Reproduce verbatim only the lines from the one containing "c = Vector((s" through the last line below, both included.
** Opening Data block **
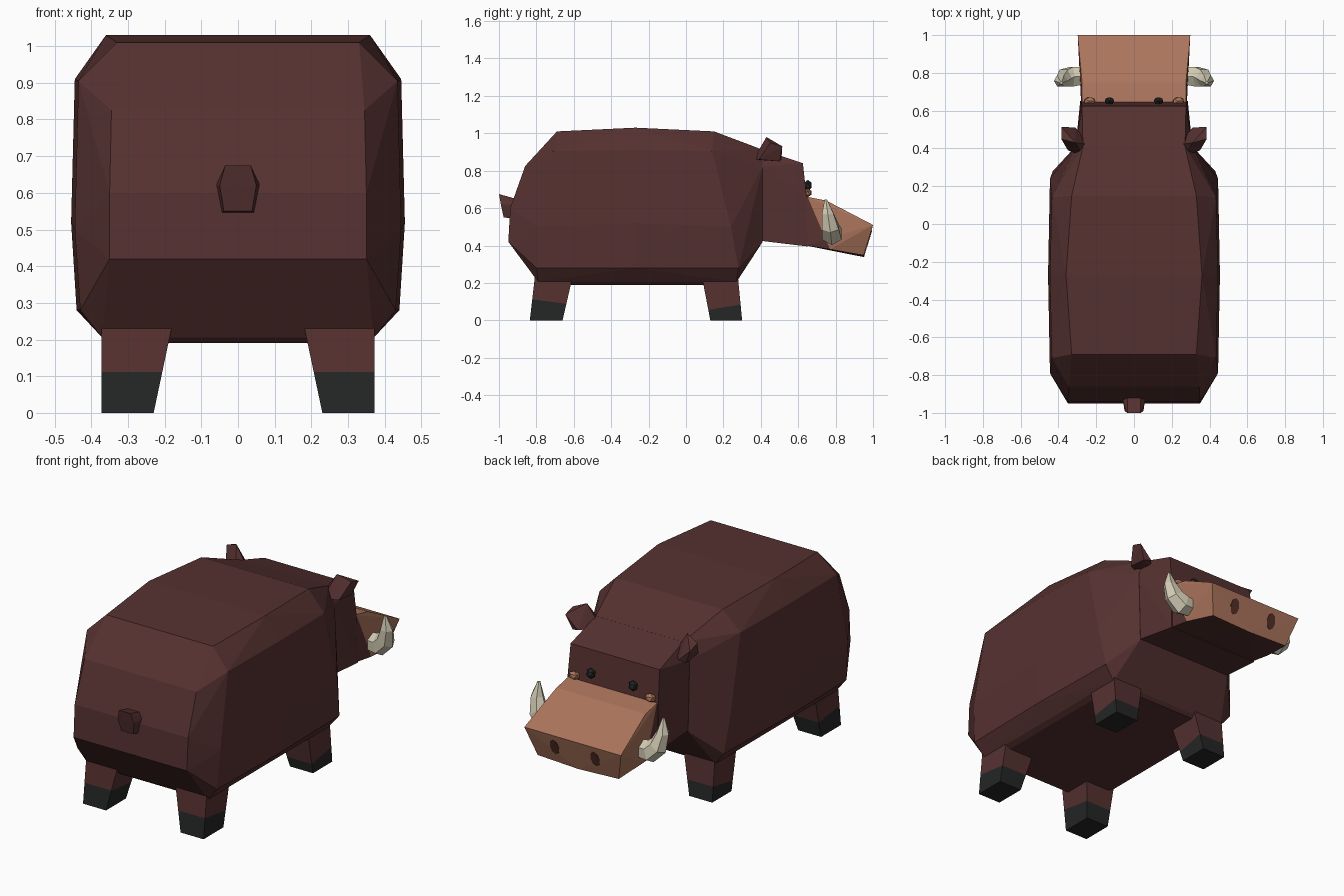
import bpy, bmesh, math
from mathutils import Vector

if "Cube" in bpy.data.objects:
    bpy.data.objects.remove(bpy.data.objects["Cube"])


def material(name, rgb):
    m = bpy.data.materials.new(name)
    m.diffuse_color = (*rgb, 1)
    m.use_nodes = True
    m.node_tree.nodes["Principled BSDF"].inputs["Base Color"].default_value = m.diffuse_color
    return m


BROWN = material("brown hide", (0.092, 0.031, 0.030))
TAN = material("tan snout", (0.41, 0.175, 0.106))
BLACK = material("black hoof", (0.018, 0.019, 0.019))
IVORY = material("ivory", (0.64, 0.59, 0.45))
NOSTRIL = material("dark nostril", (0.085, 0.028, 0.020))


def finish(bm, name, *mats):
    bmesh.ops.recalc_face_normals(bm, faces=bm.faces)
    me = bpy.data.meshes.new(name)
    bm.to_mesh(me)
    bm.free()
    for m in mats:
        me.materials.append(m)
    ob = bpy.data.objects.new(name, me)
    bpy.context.collection.objects.link(ob)
    return ob


def hull(points, mirror=True):
    """Faceted convex solid, optionally from one mirrored half."""
    bm = bmesh.new()
    pts = set(points)
    if mirror:
        pts |= {(-x, y, z) for x, y, z in points}
    for p in sorted(pts):
        bm.verts.new(p)
    bmesh.ops.convex_hull(bm, input=bm.verts[:])
    loose = [v for v in bm.verts if not v.link_faces]
    bmesh.ops.delete(bm, geom=loose, context='VERTS')
    bmesh.ops.dissolve_limit(bm, angle_limit=0.02, verts=bm.verts[:], edges=bm.edges[:])
    return bm


def loft(rings):
    """Closed skin through rings of equal length."""
    bm = bmesh.new()
    vs = [[bm.verts.new(p) for p in r] for r in rings]
    n = len(vs[0])
    for a, b in zip(vs, vs[1:]):
        for i in range(n):
            j = (i + 1) % n
            bm.faces.new((a[i], a[j], b[j], b[i]))
    bm.faces.new(vs[0])
    bm.faces.new(vs[-1])
    return bm


# Barrel body with chamfered edges, tapering to the neck
finish(hull([
    (.345, -.86, .825), (.35, -.94, .60), (.35, -.95, .42),
    (.33, -.69, 1.01), (.36, -.27, 1.03), (.33, .15, 1.01),
    (.435, -.71, .905), (.445, -.27, .91), (.435, .14, .905),
    (.455, -.27, .52), (.445, -.79, .50), (.445, .24, .50),
    (.43, -.80, .28), (.44, -.27, .28), (.43, .28, .28),
    (.37, -.79, .205), (.37, .27, .205), (.34, -.77, .19), (.34, .25, .19),
    (.30, .41, .42), (.31, .41, .82), (.27, .41, .912),
]), "body", BROWN)

# Head block
finish(hull([
    (.30, .40, .425), (.31, .40, .82), (.27, .40, .915),
    (.275, .625, .84), (.28, .645, .66), (.285, .65, .395),
]), "head", BROWN)

# Snout: tan front, brown cheeks and underside
bm = hull([
    (.275, .64, .662), (.275, .75, .64), (.298, 1.0, .51),
    (.25, .95, .348), (.28, .64, .40), (.28, .77, .38), (0, .952, .338),
])
cut = Vector((0, .28, .12)).normalized()
pivot = Vector((0, .65, .66))
bmesh.ops.bisect_plane(bm, geom=bm.verts[:] + bm.edges[:] + bm.faces[:],
                       plane_co=pivot, plane_no=cut)
bm.normal_update()
for f in bm.faces:
    behind = (f.calc_center_median() - pivot).dot(cut) < 0 and f.normal.z < 0.5
    f.material_index = 1 if behind or f.normal.z < -0.7 else 0
finish(bm, "snout", TAN, BROWN)

# Tail stub
finish(hull([
    (.045, -.93, .545), (.06, -.92, .62), (.035, -.91, .65),
    (.035, -1.0, .675), (.05, -.99, .62), (.038, -.975, .55),
]), "tail", BROWN)

for s, side in ((1, "right"), (-1, "left")):
    # Ear
    finish(hull([(s * x, y, z) for x, y, z in (
        (.23, .42, .86), (.27, .36, .86), (.35, .39, .86), (.31, .51, .86),
        (.31, .43, .98), (.385, .515, .93), (.385, .45, .95), (.35, .50, .85),
    )], False), side + "_ear", BROWN)

    # Tusk: six-sided tube bending outward and up
    path = ((.25, .785, .46, .050, 90), (.33, .780, .46, .060, 75),
            (.372, .772, .50, .052, 35), (.388, .758, .57, .036, 5),
            (.385, .748, .645, .008, 0))
    rings = []
    for x, y, z, r, tilt in path:
        t = math.radians(tilt)
        ring = []
        for k in range(6):
            a = k * math.pi / 3
            u, v = r * math.cos(a), r * math.sin(a)
            ring.append((s * (x + u * math.cos(t)), y + v, z - u * math.sin(t)))
        rings.append(ring)
    finish(loft(rings), side + "_tusk", IVORY)

    # Eye and the small tan lump beside it
    for name, pos, size, mat in (
            ("eye", (.13, .652, .722), (.027, .022, .030), BLACK),
            ("cheek_lump", (.235, .650, .682), (.034, .024, .024), TAN)):
        bm = bmesh.new()
        bmesh.ops.create_icosphere(bm, subdivisions=1, radius=1)
        for v in bm.verts:
            v.co = Vector((s * pos[0] + v.co.x * size[0],
                           pos[1] + v.co.y * size[1], pos[2] + v.co.z * size[2]))
        finish(bm, side + "_" + name, mat)

    # Nostril plate lying on the sloped snout front
    up = Vector((0, .05, .165)).normalized()
    out = Vector((0, .957, -.29))
    rings = []
    for d in (-.004, .004):
        c = Vector((s * .125, .978, .437)) + out * d
        rings.append([c + Vector((.028 * math.cos(k * math.pi / 4), 0, 0))
                      + up * (.046 * math.sin(k * math.pi / 4)) for k in range(8)])
    finish(loft(rings), side + "_nostril", NOSTRIL)

    # Legs with dark hooves: (foot y range, top y range, hoof heights back/front)
    for name, (f0, f1), (t0, t1), (h0, h1) in (
            ("hind_leg", (-.835, -.66), (-.805, -.60), (.112, .088)),
            ("front_leg", (.13, .30), (.08, .275), (.055, .085))):
        top = .26

        def corner(h, yf, yt, inner):
            k = h / top
            x = .23 - .055 * k if inner else .372
            return (s * x, yf + (yt - yf) * k, h)

        rings = [[corner(a, f0, t0, True), corner(a, f0, t0, False),
                  corner(b, f1, t1, False), corner(b, f1, t1, True)]
                 for a, b in ((0, 0), (h0, h1), (top, top))]
        bm = loft(rings)
        for f in bm.faces:
            f.material_index = 1 if f.calc_center_median().z < .08 else 0
        finish(bm, side + "_" + name, BROWN, BLACK)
** Closing Data block **
#### [Solution to this exercise]
        c = Vector((s * .125, .978, .437)) + out * d
        rings.append([c + Vector((.028 * math.cos(k * math.pi / 4), 0, 0))
                      + up * (.046 * math.sin(k * math.pi / 4)) for k in range(8)])
    finish(loft(rings), side + "_nostril", NOSTRIL)

    # Legs with dark hooves: (foot y range, top y range, hoof heights back/front)
    for name, (f0, f1), (t0, t1), (h0, h1) in (
            ("hind_leg", (-.835, -.66), (-.805, -.60), (.112, .088)),
            ("front_leg", (.13, .30), (.08, .275), (.055, .085))):
        top = .26

        def corner(h, yf, yt, inner):
            k = h / top
            x = .23 - .055 * k if inner else .372
            return (s * x, yf + (yt - yf) * k, h)

        rings = [[corner(a, f0, t0, True), corner(a, f0, t0, False),
                  corner(b, f1, t1, False), corner(b, f1, t1, True)]
                 for a, b in ((0, 0), (h0, h1), (top, top))]
        bm = loft(rings)
        for f in bm.faces:
            f.material_index = 1 if f.calc_center_median().z < .08 else 0
        finish(bm, side + "_" + name, BROWN, BLACK)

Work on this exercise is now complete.